• _Data provided_
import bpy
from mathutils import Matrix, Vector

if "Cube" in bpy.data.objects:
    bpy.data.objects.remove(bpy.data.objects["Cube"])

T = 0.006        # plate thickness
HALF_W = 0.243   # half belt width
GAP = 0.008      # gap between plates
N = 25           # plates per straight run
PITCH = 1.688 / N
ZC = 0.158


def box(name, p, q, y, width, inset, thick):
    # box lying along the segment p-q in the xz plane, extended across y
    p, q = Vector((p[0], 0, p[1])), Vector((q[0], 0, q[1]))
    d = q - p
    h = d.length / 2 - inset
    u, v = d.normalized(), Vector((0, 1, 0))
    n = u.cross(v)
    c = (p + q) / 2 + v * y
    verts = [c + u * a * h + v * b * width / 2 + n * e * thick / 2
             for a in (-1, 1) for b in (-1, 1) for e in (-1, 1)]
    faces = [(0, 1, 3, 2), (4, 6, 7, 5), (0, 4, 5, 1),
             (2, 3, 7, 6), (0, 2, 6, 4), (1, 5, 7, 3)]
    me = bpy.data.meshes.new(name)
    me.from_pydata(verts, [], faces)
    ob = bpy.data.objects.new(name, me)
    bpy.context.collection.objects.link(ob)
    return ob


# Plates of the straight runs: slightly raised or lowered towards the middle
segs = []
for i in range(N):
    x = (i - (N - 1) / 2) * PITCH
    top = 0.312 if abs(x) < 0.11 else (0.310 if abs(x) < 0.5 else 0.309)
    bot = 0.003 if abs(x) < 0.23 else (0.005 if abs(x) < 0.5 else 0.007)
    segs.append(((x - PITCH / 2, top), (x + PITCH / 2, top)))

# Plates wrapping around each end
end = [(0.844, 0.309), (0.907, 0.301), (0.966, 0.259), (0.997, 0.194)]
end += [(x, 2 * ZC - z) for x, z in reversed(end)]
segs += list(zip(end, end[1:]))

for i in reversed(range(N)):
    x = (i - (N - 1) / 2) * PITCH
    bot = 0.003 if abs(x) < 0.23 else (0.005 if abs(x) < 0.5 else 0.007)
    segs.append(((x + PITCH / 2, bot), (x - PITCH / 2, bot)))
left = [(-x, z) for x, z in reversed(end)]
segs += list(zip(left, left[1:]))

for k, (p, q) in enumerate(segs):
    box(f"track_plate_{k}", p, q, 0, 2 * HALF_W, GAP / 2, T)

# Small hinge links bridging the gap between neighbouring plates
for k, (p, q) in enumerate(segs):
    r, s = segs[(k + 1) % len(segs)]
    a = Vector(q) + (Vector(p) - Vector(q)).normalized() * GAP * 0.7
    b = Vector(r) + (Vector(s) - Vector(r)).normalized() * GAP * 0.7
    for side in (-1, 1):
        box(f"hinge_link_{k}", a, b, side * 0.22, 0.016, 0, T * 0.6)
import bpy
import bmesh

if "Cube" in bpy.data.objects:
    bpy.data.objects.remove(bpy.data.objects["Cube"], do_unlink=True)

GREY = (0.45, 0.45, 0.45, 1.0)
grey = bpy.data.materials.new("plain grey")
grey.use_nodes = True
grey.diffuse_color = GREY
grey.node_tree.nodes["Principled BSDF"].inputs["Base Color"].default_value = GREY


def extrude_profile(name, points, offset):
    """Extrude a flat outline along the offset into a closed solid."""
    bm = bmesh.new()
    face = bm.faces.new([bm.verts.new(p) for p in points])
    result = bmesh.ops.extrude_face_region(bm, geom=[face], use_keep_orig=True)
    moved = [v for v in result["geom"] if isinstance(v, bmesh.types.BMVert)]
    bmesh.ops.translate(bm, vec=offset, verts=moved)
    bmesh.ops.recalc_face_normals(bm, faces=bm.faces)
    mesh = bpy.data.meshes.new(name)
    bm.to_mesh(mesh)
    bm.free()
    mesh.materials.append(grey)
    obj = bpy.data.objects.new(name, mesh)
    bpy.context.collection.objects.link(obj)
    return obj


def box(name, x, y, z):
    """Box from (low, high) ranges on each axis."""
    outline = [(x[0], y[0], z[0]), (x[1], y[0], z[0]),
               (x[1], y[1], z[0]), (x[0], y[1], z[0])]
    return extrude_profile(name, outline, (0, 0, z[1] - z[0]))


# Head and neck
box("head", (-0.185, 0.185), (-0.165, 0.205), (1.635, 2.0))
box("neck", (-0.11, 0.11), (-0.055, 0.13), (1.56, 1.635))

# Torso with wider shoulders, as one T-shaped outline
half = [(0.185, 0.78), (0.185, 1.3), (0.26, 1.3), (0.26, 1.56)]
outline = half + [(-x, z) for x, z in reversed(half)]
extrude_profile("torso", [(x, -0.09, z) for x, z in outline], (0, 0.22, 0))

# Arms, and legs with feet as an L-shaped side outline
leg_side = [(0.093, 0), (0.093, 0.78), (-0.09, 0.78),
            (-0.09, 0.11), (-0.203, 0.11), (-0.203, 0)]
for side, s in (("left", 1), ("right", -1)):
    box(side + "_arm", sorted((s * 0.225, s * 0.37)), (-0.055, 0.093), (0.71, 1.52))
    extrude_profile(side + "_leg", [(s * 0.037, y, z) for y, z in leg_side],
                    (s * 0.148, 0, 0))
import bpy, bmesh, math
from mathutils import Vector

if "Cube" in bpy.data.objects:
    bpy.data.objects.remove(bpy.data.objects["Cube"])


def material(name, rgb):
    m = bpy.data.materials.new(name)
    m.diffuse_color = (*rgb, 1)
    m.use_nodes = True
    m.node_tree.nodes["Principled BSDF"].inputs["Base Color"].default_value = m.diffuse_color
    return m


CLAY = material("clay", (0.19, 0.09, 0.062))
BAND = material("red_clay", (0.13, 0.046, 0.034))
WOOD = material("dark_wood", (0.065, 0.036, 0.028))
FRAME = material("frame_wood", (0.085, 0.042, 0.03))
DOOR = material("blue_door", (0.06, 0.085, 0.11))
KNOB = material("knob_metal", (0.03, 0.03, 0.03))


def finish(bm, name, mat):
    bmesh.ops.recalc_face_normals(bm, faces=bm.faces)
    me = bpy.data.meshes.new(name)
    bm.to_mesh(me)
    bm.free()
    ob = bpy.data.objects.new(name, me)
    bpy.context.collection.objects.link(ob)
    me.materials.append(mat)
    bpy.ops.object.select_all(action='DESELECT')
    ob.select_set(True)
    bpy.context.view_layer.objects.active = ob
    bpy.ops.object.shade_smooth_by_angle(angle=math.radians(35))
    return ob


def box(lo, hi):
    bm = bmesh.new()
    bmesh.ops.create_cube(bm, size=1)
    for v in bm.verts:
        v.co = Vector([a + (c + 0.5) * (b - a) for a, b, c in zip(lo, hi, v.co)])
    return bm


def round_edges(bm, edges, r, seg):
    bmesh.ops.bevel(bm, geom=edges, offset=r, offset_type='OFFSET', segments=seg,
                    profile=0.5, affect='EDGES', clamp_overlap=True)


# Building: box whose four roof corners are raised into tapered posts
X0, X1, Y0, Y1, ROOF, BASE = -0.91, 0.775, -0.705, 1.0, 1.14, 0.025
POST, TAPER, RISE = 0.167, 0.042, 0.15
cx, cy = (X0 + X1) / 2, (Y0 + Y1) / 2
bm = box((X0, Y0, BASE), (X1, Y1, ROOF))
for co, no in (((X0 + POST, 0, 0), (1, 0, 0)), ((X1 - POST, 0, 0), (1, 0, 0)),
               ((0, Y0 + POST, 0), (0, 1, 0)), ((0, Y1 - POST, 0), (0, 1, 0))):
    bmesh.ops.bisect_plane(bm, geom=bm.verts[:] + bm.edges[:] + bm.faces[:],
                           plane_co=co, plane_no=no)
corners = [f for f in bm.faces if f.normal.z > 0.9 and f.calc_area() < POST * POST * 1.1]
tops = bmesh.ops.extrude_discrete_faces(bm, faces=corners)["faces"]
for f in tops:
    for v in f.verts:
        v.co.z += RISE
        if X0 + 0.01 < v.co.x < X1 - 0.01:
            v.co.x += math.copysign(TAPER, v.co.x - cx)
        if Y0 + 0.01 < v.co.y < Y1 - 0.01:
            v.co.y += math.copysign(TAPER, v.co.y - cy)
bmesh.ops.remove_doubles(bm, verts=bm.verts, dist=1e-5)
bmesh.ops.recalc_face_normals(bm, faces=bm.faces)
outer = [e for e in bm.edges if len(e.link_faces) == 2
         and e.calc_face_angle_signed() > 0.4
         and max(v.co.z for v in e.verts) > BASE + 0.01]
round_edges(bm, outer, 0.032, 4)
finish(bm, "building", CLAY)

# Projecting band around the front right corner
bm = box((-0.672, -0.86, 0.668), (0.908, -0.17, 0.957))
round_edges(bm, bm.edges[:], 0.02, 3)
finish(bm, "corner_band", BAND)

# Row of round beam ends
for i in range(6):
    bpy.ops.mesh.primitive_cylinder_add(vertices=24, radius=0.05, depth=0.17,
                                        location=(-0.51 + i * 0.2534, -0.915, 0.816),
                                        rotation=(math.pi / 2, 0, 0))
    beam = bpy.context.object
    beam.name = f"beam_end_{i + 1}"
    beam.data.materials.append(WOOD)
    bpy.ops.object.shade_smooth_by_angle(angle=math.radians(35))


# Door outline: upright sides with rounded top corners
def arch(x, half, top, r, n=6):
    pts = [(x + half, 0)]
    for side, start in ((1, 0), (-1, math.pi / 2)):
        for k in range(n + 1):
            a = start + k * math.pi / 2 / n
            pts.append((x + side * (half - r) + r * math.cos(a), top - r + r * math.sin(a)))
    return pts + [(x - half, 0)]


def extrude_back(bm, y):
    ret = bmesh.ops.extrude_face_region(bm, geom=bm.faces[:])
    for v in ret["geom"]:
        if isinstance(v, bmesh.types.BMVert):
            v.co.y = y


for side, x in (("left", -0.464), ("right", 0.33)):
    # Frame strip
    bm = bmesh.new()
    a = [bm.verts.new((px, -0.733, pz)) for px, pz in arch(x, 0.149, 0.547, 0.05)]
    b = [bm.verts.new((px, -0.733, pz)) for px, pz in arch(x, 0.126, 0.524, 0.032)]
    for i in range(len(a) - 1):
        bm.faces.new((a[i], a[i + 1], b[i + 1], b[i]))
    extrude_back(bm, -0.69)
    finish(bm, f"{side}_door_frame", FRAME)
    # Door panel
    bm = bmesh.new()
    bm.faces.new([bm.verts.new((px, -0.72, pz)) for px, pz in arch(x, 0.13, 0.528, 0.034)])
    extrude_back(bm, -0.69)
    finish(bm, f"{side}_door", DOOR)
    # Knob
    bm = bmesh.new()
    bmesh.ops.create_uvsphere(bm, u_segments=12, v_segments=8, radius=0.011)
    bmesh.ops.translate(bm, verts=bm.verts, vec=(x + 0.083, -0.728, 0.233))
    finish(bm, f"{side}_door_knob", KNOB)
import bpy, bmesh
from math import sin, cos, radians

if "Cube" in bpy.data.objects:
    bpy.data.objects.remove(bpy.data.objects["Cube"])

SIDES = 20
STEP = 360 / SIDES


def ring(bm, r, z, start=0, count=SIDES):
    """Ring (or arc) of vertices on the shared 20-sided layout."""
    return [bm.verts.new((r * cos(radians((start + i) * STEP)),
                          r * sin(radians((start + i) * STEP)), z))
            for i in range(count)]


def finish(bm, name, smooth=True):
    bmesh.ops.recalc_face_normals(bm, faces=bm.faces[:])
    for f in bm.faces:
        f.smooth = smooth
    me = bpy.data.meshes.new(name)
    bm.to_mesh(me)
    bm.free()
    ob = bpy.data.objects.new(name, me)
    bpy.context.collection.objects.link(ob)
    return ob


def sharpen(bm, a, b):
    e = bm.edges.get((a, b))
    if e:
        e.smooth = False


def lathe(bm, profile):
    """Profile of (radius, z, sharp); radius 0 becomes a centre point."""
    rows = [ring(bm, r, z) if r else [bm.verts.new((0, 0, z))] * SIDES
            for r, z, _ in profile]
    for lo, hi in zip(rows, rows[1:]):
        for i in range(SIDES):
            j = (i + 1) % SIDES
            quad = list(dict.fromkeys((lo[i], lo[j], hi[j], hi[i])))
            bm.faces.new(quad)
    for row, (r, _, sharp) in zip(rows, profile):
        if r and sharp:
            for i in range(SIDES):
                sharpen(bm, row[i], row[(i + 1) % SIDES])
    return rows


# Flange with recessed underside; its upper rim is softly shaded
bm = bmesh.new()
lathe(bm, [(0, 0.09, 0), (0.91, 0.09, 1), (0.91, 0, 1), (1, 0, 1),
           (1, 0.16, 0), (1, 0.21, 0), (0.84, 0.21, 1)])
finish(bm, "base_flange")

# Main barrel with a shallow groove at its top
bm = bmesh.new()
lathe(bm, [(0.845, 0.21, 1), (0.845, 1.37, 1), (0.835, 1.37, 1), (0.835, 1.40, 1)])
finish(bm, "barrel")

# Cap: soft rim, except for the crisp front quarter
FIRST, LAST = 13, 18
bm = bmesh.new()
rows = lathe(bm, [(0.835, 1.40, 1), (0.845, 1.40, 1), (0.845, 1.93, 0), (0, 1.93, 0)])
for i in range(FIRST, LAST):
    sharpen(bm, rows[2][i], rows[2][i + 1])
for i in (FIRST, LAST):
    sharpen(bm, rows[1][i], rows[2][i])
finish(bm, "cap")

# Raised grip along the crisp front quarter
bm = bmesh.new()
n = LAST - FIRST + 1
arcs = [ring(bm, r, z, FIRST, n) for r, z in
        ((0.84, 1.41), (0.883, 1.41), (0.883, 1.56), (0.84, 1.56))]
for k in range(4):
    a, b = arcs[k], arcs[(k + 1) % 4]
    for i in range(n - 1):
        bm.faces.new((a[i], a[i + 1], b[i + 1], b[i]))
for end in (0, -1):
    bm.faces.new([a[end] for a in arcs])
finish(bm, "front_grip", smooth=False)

• _The problem_
Note every line above where the string "import" shows up, and copy those lines.

• _Response area_
import bpy
from mathutils import Matrix, Vector
import bpy
import bmesh
import bpy, bmesh, math
from mathutils import Vector
import bpy, bmesh
from math import sin, cos, radians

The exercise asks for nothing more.